A Hong Kong athlete has revealed that she was sexually assaulted by a former coach when she was just 13, becoming one of the first public figures in the city to step up to the #MeToo movement.
Lui Lai-yiu, a hurdler who earlier this year won Hong Kong’s first gold medal in the Asian Indoor Games, says she was assaulted 10 years ago.
She said she was inspired to share her story after reading U.S. gymnast McKayla Maroney’s heart-wrenching story of abuse by her gymnastic doctor.
In a Facebook post, the now 23-year-old Lui said she met her former coach, identified as Y, through extracurricular activities.
Over the course of a year, he slowly gained her trust. It was one Saturday after class that her coach rang her.
“He asked me if my muscles were tense after my exercise last week, and said he could give me a massage to relax my muscles,” she said in a statement on Facebook.
“To me this seemed perfectly normal, and to me, he was someone I respected as a teacher.”
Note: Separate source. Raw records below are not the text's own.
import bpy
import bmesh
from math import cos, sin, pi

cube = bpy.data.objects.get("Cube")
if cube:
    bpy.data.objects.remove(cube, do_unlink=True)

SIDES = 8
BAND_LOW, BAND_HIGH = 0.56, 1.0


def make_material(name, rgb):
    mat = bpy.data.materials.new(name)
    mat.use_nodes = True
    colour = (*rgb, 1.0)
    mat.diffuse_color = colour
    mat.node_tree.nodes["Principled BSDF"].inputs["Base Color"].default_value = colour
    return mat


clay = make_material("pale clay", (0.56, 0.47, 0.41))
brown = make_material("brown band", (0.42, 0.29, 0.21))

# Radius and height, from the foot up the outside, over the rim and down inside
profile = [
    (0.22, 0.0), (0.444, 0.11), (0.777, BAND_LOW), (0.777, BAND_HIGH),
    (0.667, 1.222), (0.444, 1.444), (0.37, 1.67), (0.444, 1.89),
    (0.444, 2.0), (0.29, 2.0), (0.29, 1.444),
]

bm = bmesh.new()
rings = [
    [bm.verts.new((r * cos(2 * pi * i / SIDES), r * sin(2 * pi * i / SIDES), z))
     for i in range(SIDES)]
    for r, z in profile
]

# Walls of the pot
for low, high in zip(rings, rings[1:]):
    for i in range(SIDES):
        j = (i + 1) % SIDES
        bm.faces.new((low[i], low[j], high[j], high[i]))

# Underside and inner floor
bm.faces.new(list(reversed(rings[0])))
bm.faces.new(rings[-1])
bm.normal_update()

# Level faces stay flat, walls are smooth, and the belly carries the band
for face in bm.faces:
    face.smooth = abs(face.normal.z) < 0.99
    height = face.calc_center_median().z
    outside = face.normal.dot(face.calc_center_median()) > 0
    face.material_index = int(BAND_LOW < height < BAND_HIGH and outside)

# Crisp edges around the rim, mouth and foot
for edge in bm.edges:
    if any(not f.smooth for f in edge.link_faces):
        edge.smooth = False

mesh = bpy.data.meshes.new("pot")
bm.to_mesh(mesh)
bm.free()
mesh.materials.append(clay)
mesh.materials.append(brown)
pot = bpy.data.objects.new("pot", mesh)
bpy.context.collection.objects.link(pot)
The coach added that it would be easier to carry out the massage at his home, where he asked her to lie on the bed. He went on with his “massage”, first taking off her jeans, then her underwear, before touching her private parts.
“Even when he was taking off my underwear, I couldn’t even react,” she said.
After the incident, she remained in contact with the coach, even joining in his birthday celebrations every year.
“How do I celebrate the birthday of someone who sexually assaulted me? Am I crazy? I don’t know. Maybe I could even fool myself into believing that this never happened,” she went on to say.
Sexual harassment in Chinese culture
Lui goes on to add in her statement that cases of sexual assault have gone mainly unreported in Hong Kong.
“Sexual issues… are never openly discussed in Chinese culture.”
“In Chinese culture, sexual issues have always been considered embarrassing…and never openly discussed,” she says.[I urge victims to] stand up — your courage could inspire countless others, just like McKayla has inspired me.”
Her post has since gone viral, with over 23,000 likes and just over 4,000 shares in less than 24 hours.
The allegations come after Chinese state media claimed that sexual harassment was something that simply didn’t happen in Chinese culture.
“Behaving inappropriately toward women, including harassing them sexually, contradicts every Chinese traditional value and custom,” says the China Daily article, written by Sava Hassan, a Canadian Egyptian author living in China.
“Chinese traditional values tend to safeguard women against inappropriate behaviour.”
The article was later taken down after receiving a wave of backlash.
Uh, having attended China’s most prestigious film school, the Beijing Film Academy, I can tell you that you are gravely mistaken.
— Christoph Rehage (@crehage) October 16, 2017
Sexual harassment such an intrinsic part of everyday life in China that women probably don’t know what it’s like without it. https://t.co/0eaAGoXscV
— Elyse Ribbons 柳素英 (@iheartbeijing) October 16, 2017
#MeToo has seen countless women coming forward to share their experiences of sexual abuse and harassment, including numerous female athletes.
So far, Lui is the only Chinese athlete that has spoken up about sexual assault under the #MeToo movement.